*EXERCISE AIM*.
From the entries that follow, report every line in which "gray" occurs.

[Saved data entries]
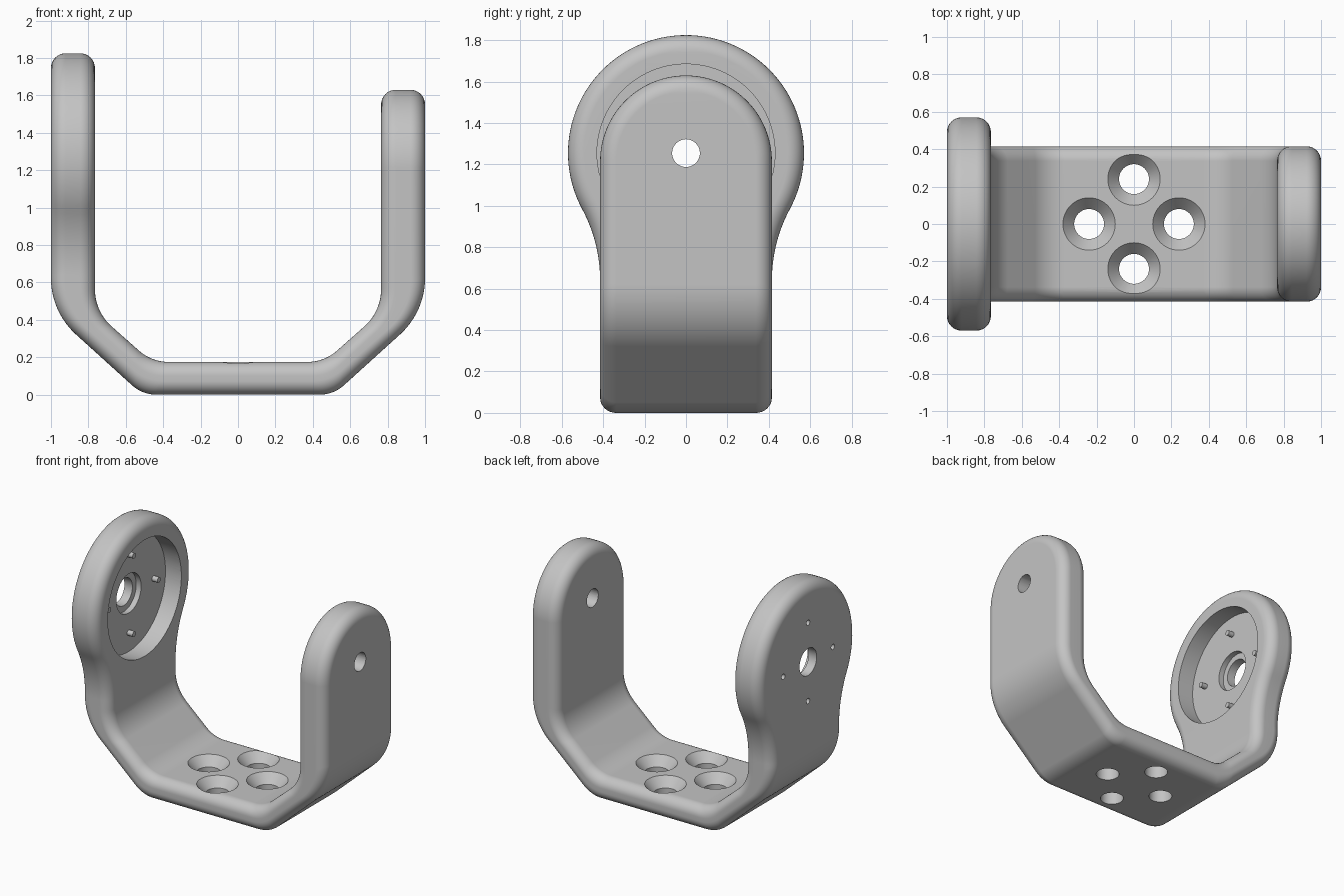
import bpy, bmesh
from math import sin, cos, tan, atan2, pi, hypot
from mathutils import Vector, Matrix

if "Cube" in bpy.data.objects:
    bpy.data.objects.remove(bpy.data.objects["Cube"], do_unlink=True)

gray = bpy.data.materials.new("satin gray")
gray.use_nodes = True
gray.diffuse_color = (0.55, 0.55, 0.55, 1)
gray.node_tree.nodes["Principled BSDF"].inputs["Base Color"].default_value = gray.diffuse_color

HALF = 0.415        # half depth of the strap
DISC = 0.57         # radius of the large round end
PIVOT = 1.255       # height of the pivot axis
SMALL_Z = 1.215     # arc centre of the small round end
INNER, OUTER = 0.765, 1.0
ROUND = 0.078       # edge rounding


def make_object(name, bm):
    bmesh.ops.recalc_face_normals(bm, faces=bm.faces)
    mesh = bpy.data.meshes.new(name)
    bm.to_mesh(mesh)
    bm.free()
    mesh.materials.append(gray)
    obj = bpy.data.objects.new(name, mesh)
    bpy.context.collection.objects.link(obj)
    return obj


def fillet(prev, corner, nxt, length, steps=12):
    """Circular arc tangent to both legs of a corner."""
    a = corner + (prev - corner).normalized() * length
    b = corner + (nxt - corner).normalized() * length
    w = cos((corner - prev).angle(nxt - corner) / 2)
    pts = []
    for i in range(steps + 1):
        t = i / steps
        k0, k1, k2 = (1 - t) ** 2, 2 * t * (1 - t) * w, t * t
        pts.append((a * k0 + corner * k1 + b * k2) / (k0 + k1 + k2))
    return pts


def bent_path(arm_x, knee_z, foot_x, foot_z, knee_len, foot_len):
    c = [Vector(p) for p in ((-arm_x, 2), (-arm_x, knee_z), (-foot_x, foot_z),
                             (foot_x, foot_z), (arm_x, knee_z), (arm_x, 2))]
    lengths = (knee_len, foot_len, foot_len, knee_len)
    return [p for i, n in enumerate(lengths) for p in fillet(c[i], c[i + 1], c[i + 2], n)]


# Stations along the strap: inner point, outer point, half depth, outline normal (y, z)
stations = []


def arm_station(side, y, z, ny, nz):
    stations.append((Vector((side * INNER, z)), Vector((side * OUTER, z)), y, ny, nz))


# Large round end with a concave neck below it
neck_z = 0.64
drop = PIVOT - neck_z
neck_r = (HALF ** 2 + drop ** 2 - DISC ** 2) / (2 * (DISC - HALF))
neck_y = HALF + neck_r
touch = atan2(neck_y, -drop)
for i in range(49):
    a = touch * i / 48
    arm_station(-1, DISC * sin(a), PIVOT + DISC * cos(a), sin(a), cos(a))
for i in range(1, 17):
    b = (touch - pi / 2) * (1 - i / 16)
    arm_station(-1, neck_y - neck_r * cos(b), neck_z + neck_r * sin(b), cos(b), -sin(b))

# Bent strap
for p, q in zip(bent_path(INNER, 0.444, 0.461, 0.175, 0.12, 0.09),
                bent_path(OUTER, 0.443, 0.511, 0, 0.18, 0.075)):
    stations.append((p, q, HALF, 1, 0))

# Small round end
for i in range(33):
    a = pi / 2 * (1 - i / 32)
    arm_station(1, HALF * sin(a), SMALL_Z + HALF * cos(a), sin(a), cos(a))

# Rounded rim profile: inset from the outline, depth from a face, measured from outer face?
SEG = 8
quarter = [(ROUND * (1 - sin(pi / 2 * k / SEG)), ROUND * (1 - cos(pi / 2 * k / SEG)))
           for k in range(SEG + 1)]
rim = [(d, h, False) for d, h in quarter] + [(d, h, True) for d, h in reversed(quarter)]

bm = bmesh.new()
rows = {}
for side in (-1, 1):
    rows[side] = []
    for inner, outer, y, ny, nz in stations:
        through = (outer - inner).normalized()
        row = []
        for d, h, from_outer in rim:
            p = outer - through * h if from_outer else inner + through * h
            row.append(bm.verts.new((p.x, side * (y - ny * d), p.y - nz * d)))
        rows[side].append(row)
for i in range(len(stations) - 1):
    for side in (-1, 1):
        r0, r1 = rows[side][i], rows[side][i + 1]
        for k in range(len(rim) - 1):
            bm.faces.new((r0[k], r0[k + 1], r1[k + 1], r1[k]))
    for k in (0, -1):
        bm.faces.new((rows[-1][i][k], rows[1][i][k], rows[1][i + 1][k], rows[-1][i + 1][k]))
bmesh.ops.remove_doubles(bm, verts=bm.verts, dist=1e-5)
bracket = make_object("bracket", bm)

# Turned cutters for the recess and holes
cut = bmesh.new()


def turned(profile, matrix, n=48):
    rings = []
    for r, h in profile:
        rings.append([cut.verts.new(matrix @ Vector((r * cos(2 * pi * i / n),
                                                     r * sin(2 * pi * i / n), h)))
                      for i in range(n)])
    for lo, hi in zip(rings, rings[1:]):
        for i in range(n):
            j = (i + 1) % n
            cut.faces.new((lo[i], lo[j], hi[j], hi[i]))
    cut.faces.new(rings[0])
    cut.faces.new(rings[-1])


def along_x(y, z):
    return Matrix.Translation((0, y, z)) @ Matrix.Rotation(pi / 2, 4, "Y")


# Stepped bearing recess in the large end, pivot hole in the small end
turned([(0.1, -1.1), (0.1, -0.935), (0.145, -0.935), (0.145, -0.895),
        (0.43, -0.895), (0.43, -0.7)], along_x(0, PIVOT), 96)
turned([(0.067, 0.7), (0.067, 1.1)], along_x(0, PIVOT))
for i in range(4):
    c, s = round(cos(i * pi / 2)), round(sin(i * pi / 2))
    # Small screw holes around the bearing
    turned([(0.02, -1.1), (0.02, -0.85)], along_x(0.29 * c, PIVOT + 0.29 * s), 20)
    # Countersunk mounting holes in the base
    turned([(0.08, -0.1), (0.08, 0.108), (0.14, 0.175), (0.14, 0.25)],
           Matrix.Translation((0.24 * c, 0.24 * s, 0)))
cutter = make_object("hole_cutter", cut)
cutter.hide_render = True

# Cut, then shade smooth with crisp hole edges
mod = bracket.modifiers.new("holes", "BOOLEAN")
mod.operation = "DIFFERENCE"
mod.solver = "EXACT"
mod.object = cutter
bpy.ops.object.select_all(action="DESELECT")
bracket.select_set(True)
bpy.context.view_layer.objects.active = bracket
bpy.ops.object.modifier_apply(modifier=mod.name)
bpy.data.objects.remove(cutter, do_unlink=True)
bpy.ops.object.shade_smooth_by_angle(angle=pi / 6)
weighted = bracket.modifiers.new("clean shading", "WEIGHTED_NORMAL")
weighted.keep_sharp = True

*SOLUTION TO THE EXERCISE*.
gray = bpy.data.materials.new("satin gray")
gray.use_nodes = True
gray.diffuse_color = (0.55, 0.55, 0.55, 1)
gray.node_tree.nodes["Principled BSDF"].inputs["Base Color"].default_value = gray.diffuse_color
    mesh.materials.append(gray)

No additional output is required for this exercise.